It is now becoming a well-established imaging tool for the breast, in addition to mammography and breast ultrasound.

It may be helpful for patients who have;

• a high risk of breast cancer or
• newly diagnosed breast cancer or
• unresolved suspicious areas on other imaging or
• suspected rupture of breast implants or
• cancer in axillary lymph nodes, with an unknown primary tumour.

Please advise us beforehand

If you have any metal implants of any kind, eg joint replacements.

If you have a pacemaker or neurostimulator implanted.

If you have worked with metal.

If you have renal impairment.

If you have significant claustrophobia.

If you are or may be pregnant.

If you have had any reaction to a contrast injection given for a previous MRI scan.

We will ask you to complete a questionnaire before the examination, and sign a consent to the contrast injection if it is required for your examination.

Preparation

Refer to your local practice for specific preparation

Special precautions

Allergic reactions to contrast material can occur but significant reactions are rare, and generally respond to adrenaline. Our staff members are equipped and trained to treat contrast reactions. Some scans create a slight sensation of heating. There are no adverse effects to the magnetic fields or radio waves used to generate the images.

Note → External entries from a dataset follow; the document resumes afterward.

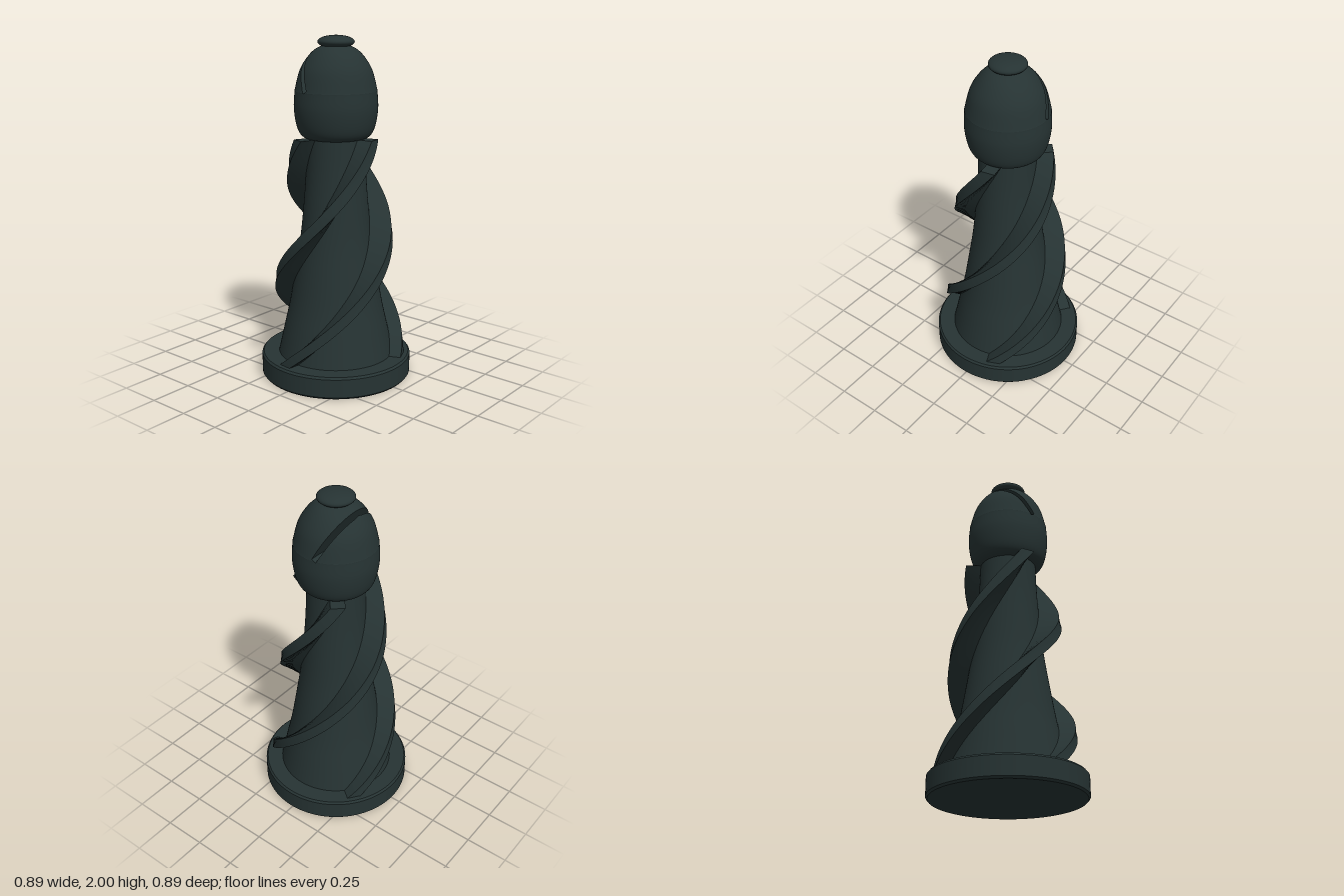
import * as THREE from 'three';

// Piecewise linear lookup in a list of [y, value]
function lookup(table, y) {
  for (let i = 1; i < table.length; i++) {
    const [y0, v0] = table[i - 1], [y1, v1] = table[i];
    if (y <= y1) return v0 + (v1 - v0) * (y - y0) / (y1 - y0);
  }
  return table[table.length - 1][1];
}

// Smooth surface through rows of points, facing outward when j runs anticlockwise from above
function grid(rows) {
  const n = rows[0].length, pos = rows.flat(2), index = [];
  for (let i = 0; i < rows.length - 1; i++) {
    for (let j = 0; j < n - 1; j++) {
      const a = i * n + j, b = a + 1, c = a + n, d = c + 1;
      index.push(a, b, d, a, d, c);
    }
  }
  const g = new THREE.BufferGeometry();
  g.setAttribute('position', new THREE.Float32BufferAttribute(pos, 3));
  g.setIndex(index);
  g.computeVertexNormals();
  return g;
}

const spline = (pts, n) =>
  new THREE.SplineCurve(pts.map(([r, y]) => new THREE.Vector2(r, y))).getPoints(n);

export function createModel() {
  const model = new THREE.Group();
  const paint = new THREE.MeshStandardMaterial({ color: 0x263333 });
  paint.name = 'dark slate green';
  const add = (name, geometry, parent = model) => {
    const mesh = new THREE.Mesh(geometry, paint);
    mesh.name = name;
    parent.add(mesh);
    return mesh;
  };

  // Round base with softened rims
  const baseShape = new THREE.Path();
  baseShape.moveTo(0, 0);
  baseShape.lineTo(0.435, 0);
  baseShape.lineTo(0.445, 0.012);
  baseShape.lineTo(0.445, 0.12);
  baseShape.lineTo(0.435, 0.132);
  baseShape.lineTo(0, 0.132);
  // doubled points keep the rims crisp
  const basePts = baseShape.getPoints().flatMap(p => [p, p.clone()]);
  add('base', new THREE.LatheGeometry(basePts, 96));

  // Tapering concave stem
  const stem = [[0.345, 0.12], [0.305, 0.3], [0.272, 0.45], [0.238, 0.65],
    [0.207, 0.85], [0.186, 1.06], [0.172, 1.25], [0.165, 1.44]];
  add('stem', new THREE.LatheGeometry(spline(stem, 42), 64));

  // Three spiral fins wound around the stem
  const yBottom = 0.12, yTop = 1.425, pitch = 2.05, half = 0.041, steps = 80;
  const finRadius = [[0.12, 0.41], [0.34, 0.382], [0.52, 0.361], [0.69, 0.344],
    [0.85, 0.33], [1.02, 0.309], [1.2, 0.28], [1.43, 0.25]];
  const stemRadius = stem.map(([r, y]) => [y, r]);
  const fins = new THREE.Group();
  fins.name = 'spiralFins';
  model.add(fins);
  const corners = y => {
    const turn = (y - 0.17) / pitch * Math.PI * 2;
    const s = Math.sin(turn), c = Math.cos(turn);
    const at = (r, t) => [r * s + t * c, y, r * c - t * s];
    const inner = lookup(stemRadius, y) - 0.03, outer = lookup(finRadius, y);
    return [at(inner, -half), at(outer, -half), at(outer, half), at(inner, half)];
  };
  const sections = [];
  for (let i = 0; i <= steps; i++) sections.push(corners(yBottom + (yTop - yBottom) * i / steps));
  const end = sections[steps];
  const finFaces = [0, 1, 2].map(k => grid(sections.map(q => [q[k], q[k + 1]])));
  finFaces.push(grid([[end[1], end[2]], [end[0], end[3]]]));
  const faceNames = ['finLowerSide', 'finEdge', 'finUpperSide', 'finTop'];
  for (let k = 0; k < 3; k++) {
    const fin = new THREE.Group();
    fin.name = 'fin';
    fin.rotation.y = k * Math.PI * 2 / 3;
    finFaces.forEach((g, i) => add(faceNames[i], g, fin));
    fins.add(fin);
  }

  // Egg-shaped head, built as the parts on either side of a slanted slit
  const head = new THREE.Group();
  head.name = 'head';
  model.add(head);
  const slitY = 1.685;
  const profile = spline([[0.14, 1.415], [0.185, 1.428], [0.213, 1.46], [0.231, 1.52], [0.24, 1.6],
    [0.235, slitY], [0.233, 1.70], [0.207, 1.8], [0.168, 1.87], [0.12, 1.92], [0.06, 1.95]], 80);
  const leftWall = y => -0.045 - 0.5 * Math.max(0, y - slitY);
  const rightWall = y => y < 1.70
    ? -0.045 + 0.025 * Math.max(0, y - slitY) / 0.015
    : -0.02 - 0.49 * (y - 1.70);
  const headPart = (name, wall, isRight) => {
    const segs = 64, rows = [], normals = [], wallRows = [];
    profile.forEach((p, i) => {
      const a = Math.acos(THREE.MathUtils.clamp(wall(p.y) / p.x, -1, 1));
      const from = Math.PI / 2 + (isRight ? -a : a);
      const to = isRight ? Math.PI / 2 + a : Math.PI * 2.5 - a;
      const tangent = profile[Math.min(i + 1, profile.length - 1)].clone()
        .sub(profile[Math.max(i - 1, 0)]).normalize();
      const row = [];
      for (let j = 0; j <= segs; j++) {
        const t = from + (to - from) * j / segs;
        row.push([p.x * Math.sin(t), p.y, p.x * Math.cos(t)]);
        normals.push(Math.sin(t) * tangent.y, -tangent.x, Math.cos(t) * tangent.y);
      }
      rows.push(row);
      if (p.y >= slitY - 0.001) wallRows.push([row[segs], row[0]]);
    });
    const shell = grid(rows);
    shell.setAttribute('normal', new THREE.Float32BufferAttribute(normals, 3));
    add(name, shell, head);
    // Flat slit face
    const flat = grid(wallRows).toNonIndexed();
    flat.computeVertexNormals();
    add(name + 'SlitFace', flat, head);
  };
  headPart('headRightOfSlit', rightWall, true);
  headPart('headLeftOfSlit', leftWall, false);

  // Flattened knob on top
  const knob = add('knob', new THREE.SphereGeometry(1, 48, 24));
  knob.scale.set(0.105, 0.037, 0.105);
  knob.position.y = 1.963;

  return model;
}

What happens during the procedure

You will lay face-down for about 40 minutes in an MRI unit. An intravenous injection of intravenous gadolinium is given to highlight blood vessels. Analysis of images can sometimes be complex, and usually 2 radiologists report the studies.

During the scan, the breast is constrained but not compressed as it is in mammography. However, it is important that you remain quite still.

How long does it take?

A breast MRI takes approx 40-50 minutes.

After your examination

There are no restrictions after having a breast MRI.

Your images and report

After your examination, the most pertinent images from your study will be available on the myPRP patient portal. A report, along with the images will be sent directly to your referring doctor. PRP will store digital copies of all studies on our secure database for comparison with any future examinations.
 
Please bring any previous X-rays with you.
 
It is important that you return to your doctor with your examination results. Whether they are normal or abnormal, your doctor needs to know promptly so that a management plan can be formulated.